* WHAT IS REQUIRED:
Search the entries for lines that contain the word "Math", and report each one found.
+++ DATA FOR THIS TASK
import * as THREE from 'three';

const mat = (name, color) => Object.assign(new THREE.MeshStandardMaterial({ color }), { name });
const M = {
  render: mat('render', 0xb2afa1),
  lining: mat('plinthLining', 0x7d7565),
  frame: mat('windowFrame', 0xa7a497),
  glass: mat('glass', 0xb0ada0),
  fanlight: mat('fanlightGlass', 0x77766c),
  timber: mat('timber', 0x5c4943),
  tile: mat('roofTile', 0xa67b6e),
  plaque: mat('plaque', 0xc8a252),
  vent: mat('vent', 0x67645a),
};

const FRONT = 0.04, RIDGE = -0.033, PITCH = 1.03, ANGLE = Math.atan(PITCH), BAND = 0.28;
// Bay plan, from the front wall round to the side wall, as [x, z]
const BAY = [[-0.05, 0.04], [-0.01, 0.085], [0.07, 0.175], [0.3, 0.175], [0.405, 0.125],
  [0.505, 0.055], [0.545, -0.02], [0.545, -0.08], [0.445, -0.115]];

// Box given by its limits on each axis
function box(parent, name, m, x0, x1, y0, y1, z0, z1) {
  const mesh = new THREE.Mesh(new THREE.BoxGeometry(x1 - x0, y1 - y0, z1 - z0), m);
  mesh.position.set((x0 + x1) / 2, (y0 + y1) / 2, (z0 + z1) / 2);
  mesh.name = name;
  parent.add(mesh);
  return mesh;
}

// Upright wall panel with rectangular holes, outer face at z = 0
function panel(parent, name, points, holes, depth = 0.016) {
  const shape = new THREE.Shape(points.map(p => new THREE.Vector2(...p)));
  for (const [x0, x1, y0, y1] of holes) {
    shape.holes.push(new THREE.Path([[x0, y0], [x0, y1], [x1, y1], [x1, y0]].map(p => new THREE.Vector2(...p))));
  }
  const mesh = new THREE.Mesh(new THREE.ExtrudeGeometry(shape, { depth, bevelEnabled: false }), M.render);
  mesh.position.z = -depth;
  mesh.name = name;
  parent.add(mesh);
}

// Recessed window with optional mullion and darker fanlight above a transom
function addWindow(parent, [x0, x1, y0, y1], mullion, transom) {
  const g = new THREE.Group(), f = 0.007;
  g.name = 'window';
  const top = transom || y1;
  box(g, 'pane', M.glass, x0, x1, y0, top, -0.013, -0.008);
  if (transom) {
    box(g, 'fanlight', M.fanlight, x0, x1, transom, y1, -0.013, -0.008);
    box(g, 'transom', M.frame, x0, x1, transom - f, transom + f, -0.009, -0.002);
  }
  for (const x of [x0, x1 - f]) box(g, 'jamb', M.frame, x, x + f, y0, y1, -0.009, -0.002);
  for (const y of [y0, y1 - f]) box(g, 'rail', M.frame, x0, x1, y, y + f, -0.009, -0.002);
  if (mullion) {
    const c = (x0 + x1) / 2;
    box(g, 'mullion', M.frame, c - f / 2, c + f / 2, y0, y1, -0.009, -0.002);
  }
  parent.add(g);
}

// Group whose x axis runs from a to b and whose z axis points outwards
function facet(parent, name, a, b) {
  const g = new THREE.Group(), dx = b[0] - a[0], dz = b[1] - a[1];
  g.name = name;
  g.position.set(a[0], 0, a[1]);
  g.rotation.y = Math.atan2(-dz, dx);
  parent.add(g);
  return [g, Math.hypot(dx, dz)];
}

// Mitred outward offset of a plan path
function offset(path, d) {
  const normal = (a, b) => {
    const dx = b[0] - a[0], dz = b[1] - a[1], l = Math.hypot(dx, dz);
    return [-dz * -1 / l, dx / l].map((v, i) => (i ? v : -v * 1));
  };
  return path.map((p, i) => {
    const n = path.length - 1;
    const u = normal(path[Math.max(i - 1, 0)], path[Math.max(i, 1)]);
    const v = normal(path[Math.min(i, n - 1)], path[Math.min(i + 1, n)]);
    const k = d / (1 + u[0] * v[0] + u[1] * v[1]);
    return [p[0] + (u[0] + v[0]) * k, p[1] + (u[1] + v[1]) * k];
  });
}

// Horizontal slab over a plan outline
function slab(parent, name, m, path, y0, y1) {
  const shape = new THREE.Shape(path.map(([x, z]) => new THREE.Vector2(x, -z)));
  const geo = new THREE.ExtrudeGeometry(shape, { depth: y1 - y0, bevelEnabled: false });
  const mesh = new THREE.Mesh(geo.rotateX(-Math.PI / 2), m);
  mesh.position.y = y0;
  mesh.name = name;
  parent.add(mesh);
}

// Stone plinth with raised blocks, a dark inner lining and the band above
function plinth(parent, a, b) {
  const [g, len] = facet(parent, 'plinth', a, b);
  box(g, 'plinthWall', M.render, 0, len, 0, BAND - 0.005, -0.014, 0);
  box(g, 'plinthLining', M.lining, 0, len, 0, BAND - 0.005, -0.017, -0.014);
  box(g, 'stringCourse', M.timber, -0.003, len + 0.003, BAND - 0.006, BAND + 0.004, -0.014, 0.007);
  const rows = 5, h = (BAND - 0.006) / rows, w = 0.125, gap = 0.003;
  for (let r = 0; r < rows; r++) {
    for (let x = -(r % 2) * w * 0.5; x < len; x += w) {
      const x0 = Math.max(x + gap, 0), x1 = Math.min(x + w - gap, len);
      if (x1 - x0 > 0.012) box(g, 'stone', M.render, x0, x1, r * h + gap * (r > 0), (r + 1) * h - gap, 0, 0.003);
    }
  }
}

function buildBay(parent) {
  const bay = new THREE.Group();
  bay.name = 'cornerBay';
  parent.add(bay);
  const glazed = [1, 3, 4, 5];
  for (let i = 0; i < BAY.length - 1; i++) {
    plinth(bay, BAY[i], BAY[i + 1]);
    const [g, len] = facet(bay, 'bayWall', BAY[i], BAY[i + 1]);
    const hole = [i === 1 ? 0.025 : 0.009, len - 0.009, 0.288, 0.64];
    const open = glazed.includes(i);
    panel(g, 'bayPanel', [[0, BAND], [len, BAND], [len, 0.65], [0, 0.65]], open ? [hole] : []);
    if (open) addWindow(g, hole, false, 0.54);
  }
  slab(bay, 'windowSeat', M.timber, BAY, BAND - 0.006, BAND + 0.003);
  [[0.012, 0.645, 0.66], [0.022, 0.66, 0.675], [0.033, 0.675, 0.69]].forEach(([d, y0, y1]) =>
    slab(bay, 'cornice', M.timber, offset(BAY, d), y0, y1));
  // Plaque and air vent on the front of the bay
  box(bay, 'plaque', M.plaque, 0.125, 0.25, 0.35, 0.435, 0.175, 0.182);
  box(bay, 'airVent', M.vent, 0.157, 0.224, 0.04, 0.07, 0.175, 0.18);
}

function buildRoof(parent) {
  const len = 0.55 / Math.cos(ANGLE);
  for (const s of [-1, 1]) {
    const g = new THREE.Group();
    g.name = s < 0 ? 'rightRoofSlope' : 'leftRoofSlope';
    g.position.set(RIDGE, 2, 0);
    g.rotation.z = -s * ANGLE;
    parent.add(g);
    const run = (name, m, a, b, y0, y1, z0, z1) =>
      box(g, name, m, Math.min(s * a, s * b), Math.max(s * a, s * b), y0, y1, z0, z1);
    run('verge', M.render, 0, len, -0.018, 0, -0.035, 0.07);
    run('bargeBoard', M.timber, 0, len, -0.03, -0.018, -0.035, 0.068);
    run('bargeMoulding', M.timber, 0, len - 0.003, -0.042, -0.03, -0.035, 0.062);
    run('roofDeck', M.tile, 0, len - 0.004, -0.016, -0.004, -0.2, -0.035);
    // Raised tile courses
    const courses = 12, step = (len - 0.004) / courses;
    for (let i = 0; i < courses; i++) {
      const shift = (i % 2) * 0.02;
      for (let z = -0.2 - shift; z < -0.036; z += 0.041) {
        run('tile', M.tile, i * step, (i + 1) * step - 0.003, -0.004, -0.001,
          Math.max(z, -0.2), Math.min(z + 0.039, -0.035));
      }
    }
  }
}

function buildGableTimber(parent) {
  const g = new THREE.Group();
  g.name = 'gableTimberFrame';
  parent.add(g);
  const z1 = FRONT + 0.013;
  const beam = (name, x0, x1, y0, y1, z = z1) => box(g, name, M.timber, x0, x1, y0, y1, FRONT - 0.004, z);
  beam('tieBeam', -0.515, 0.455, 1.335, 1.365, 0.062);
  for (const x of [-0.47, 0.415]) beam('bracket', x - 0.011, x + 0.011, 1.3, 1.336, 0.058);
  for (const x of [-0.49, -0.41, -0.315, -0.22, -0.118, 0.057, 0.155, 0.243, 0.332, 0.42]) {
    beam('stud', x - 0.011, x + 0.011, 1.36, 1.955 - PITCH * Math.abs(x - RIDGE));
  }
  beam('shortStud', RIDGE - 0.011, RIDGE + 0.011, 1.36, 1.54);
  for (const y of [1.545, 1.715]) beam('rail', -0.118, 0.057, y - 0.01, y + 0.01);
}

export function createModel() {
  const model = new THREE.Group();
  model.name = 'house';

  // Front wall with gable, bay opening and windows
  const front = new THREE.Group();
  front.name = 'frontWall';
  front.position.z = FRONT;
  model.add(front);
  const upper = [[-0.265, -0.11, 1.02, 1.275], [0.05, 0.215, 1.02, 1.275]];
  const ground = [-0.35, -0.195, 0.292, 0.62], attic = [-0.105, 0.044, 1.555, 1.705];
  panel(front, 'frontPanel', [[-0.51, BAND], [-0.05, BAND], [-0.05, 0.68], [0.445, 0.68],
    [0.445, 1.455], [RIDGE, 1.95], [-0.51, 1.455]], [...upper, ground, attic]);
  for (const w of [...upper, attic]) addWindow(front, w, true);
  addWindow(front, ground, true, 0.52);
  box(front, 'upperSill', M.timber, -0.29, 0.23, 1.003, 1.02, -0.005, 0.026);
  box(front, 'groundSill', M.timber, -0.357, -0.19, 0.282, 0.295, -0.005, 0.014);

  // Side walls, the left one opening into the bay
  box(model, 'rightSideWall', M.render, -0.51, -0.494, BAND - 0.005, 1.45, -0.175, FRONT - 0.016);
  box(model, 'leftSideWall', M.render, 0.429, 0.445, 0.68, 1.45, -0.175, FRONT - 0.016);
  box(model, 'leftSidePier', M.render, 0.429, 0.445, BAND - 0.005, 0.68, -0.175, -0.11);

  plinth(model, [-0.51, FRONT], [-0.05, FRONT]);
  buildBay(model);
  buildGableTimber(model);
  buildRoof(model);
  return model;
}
++++++
* RESPONSE:
const FRONT = 0.04, RIDGE = -0.033, PITCH = 1.03, ANGLE = Math.atan(PITCH), BAND = 0.28;
  g.rotation.y = Math.atan2(-dz, dx);
  return [g, Math.hypot(dx, dz)];
    const dx = b[0] - a[0], dz = b[1] - a[1], l = Math.hypot(dx, dz);
    const u = normal(path[Math.max(i - 1, 0)], path[Math.max(i, 1)]);
    const v = normal(path[Math.min(i, n - 1)], path[Math.min(i + 1, n)]);
  const mesh = new THREE.Mesh(geo.rotateX(-Math.PI / 2), m);
      const x0 = Math.max(x + gap, 0), x1 = Math.min(x + w - gap, len);
  const len = 0.55 / Math.cos(ANGLE);
      box(g, name, m, Math.min(s * a, s * b), Math.max(s * a, s * b), y0, y1, z0, z1);
          Math.max(z, -0.2), Math.min(z + 0.039, -0.035));
    beam('stud', x - 0.011, x + 0.011, 1.36, 1.955 - PITCH * Math.abs(x - RIDGE));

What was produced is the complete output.